Although I believe Dropbox's management knows that cloud storage isn't a sustainable business by itself, they haven't done enough to differentiate themselves. When broken down, Dropbox the company is three distinct products: Dropbox cloud storage, Mailbox, and Carousel. Dropbox purchased Mailbox in 2013, and launched its photo service Carousel in 2014, but in terms of products, that is all they've got. In most recent news, Dropbox also partnered with Microsoft, allowing Microsoft Office users to access the Dropbox directly from the apps. Here's my breakdown of those three Dropbox products:

Dropbox the service is unquestionably the best cloud storage provider - it's beautifully designed, cross-platform, fast, and extremely stable. But it's also the most expensive option, and great design will not convince users to pay when they can get a slightly worse designed cloud storage service for free.

Mailbox is a Gmail client, and how Dropbox plans to monetize this product is unclear. They can put ads into the app, but its been over a year since the acquisition, and no ads have been added yet. Of course, it can simply be a value-add for Dropbox subscribers, but it's currently offered even to free users.

The last product under the Dropbox umbrella is Carousel, which is also their least successful product. It's a glorified photo viewer that integrates with your Dropbox account. Again, nobody would pay extra for this when free options exist that are not much worse.

None of these things scream sustainable businesses. For people to pay for Dropbox, it must add considerably more value to them than competitor services. At the moment, this is not even close to being true.

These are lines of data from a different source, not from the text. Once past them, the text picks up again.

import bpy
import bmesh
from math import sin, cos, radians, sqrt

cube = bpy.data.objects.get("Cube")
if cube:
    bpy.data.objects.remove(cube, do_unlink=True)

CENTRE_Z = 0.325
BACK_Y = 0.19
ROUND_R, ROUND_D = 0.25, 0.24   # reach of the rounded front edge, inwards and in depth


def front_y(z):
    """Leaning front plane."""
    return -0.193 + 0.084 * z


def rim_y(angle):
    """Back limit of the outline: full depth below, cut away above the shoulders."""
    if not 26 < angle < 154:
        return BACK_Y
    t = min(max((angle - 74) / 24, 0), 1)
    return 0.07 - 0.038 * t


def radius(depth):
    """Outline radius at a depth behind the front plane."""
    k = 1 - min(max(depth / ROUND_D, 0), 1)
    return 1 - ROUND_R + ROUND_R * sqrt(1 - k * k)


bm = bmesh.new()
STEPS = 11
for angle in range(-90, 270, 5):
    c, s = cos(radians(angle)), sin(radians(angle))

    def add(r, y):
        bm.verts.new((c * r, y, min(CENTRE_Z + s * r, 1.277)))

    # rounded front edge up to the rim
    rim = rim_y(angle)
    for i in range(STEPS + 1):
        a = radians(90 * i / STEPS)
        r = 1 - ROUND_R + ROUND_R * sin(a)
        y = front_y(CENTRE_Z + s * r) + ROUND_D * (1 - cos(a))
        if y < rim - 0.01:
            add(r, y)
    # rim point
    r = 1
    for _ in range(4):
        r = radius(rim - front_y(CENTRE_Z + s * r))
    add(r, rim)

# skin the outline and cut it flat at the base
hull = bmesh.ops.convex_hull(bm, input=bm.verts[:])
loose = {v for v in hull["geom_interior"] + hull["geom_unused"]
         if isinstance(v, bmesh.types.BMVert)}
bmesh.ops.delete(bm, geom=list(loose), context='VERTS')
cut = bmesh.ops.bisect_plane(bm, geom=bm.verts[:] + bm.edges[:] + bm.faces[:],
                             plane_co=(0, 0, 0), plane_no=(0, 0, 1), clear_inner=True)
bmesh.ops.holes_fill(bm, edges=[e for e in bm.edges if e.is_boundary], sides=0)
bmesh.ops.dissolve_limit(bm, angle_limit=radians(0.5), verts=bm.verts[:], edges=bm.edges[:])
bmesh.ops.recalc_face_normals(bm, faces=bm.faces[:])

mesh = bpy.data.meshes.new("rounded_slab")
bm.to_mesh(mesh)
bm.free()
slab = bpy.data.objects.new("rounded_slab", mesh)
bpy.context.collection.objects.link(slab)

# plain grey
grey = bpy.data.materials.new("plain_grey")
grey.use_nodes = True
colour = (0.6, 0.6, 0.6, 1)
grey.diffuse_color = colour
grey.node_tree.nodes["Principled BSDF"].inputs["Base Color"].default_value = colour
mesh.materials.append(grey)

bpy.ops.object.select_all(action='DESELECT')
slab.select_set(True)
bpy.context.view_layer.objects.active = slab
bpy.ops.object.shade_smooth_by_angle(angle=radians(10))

That leaves Dropbox with a few, difficult options.

1) Sell Itself. Steve Jobs infamously called Dropbox a feature, not a product, when in negotiations to purchase it. While it looked for a little while that he was dead wrong, as soon as cloud storage became a commodity, Steve's quote seemed to ring true, and it certainly rings true today. Dropbox could easily find a purchaser today, and cash in for a few billion dollars. I would put their value at around $2B, but more speculative investors value it much higher. Google, Microsoft, and Apple would definitely be interested in such a purchase, if only for the design and engineering talent. 

2) Go Public. This can be a terrible option, as Twitter is currently learning. Going public would infuse Dropbox with a lot of cash, which it could use to hire more people and develop a larger portfolio of products. But I doubt that would give them a new business model and ways to become profitable 

3) Release More Products. This is easier said than done. In essence, what I'm saying here is that Dropbox should create entirely new products that may generate them revenues for sustainable growth. They tried with the acquisition of Mailbox and the creation of Carousel, but both of those products generate no revenue (goodwill, maybe, revenue, no) and function as slight supplements to Dropbox the service.

Dropbox is one of my favorite companies, which is why I want them to start thinking of how they will differentiate themselves. Currently, their future looks bleak. It would be a shame if they were acquired, but that looks like their best and most lucrative option.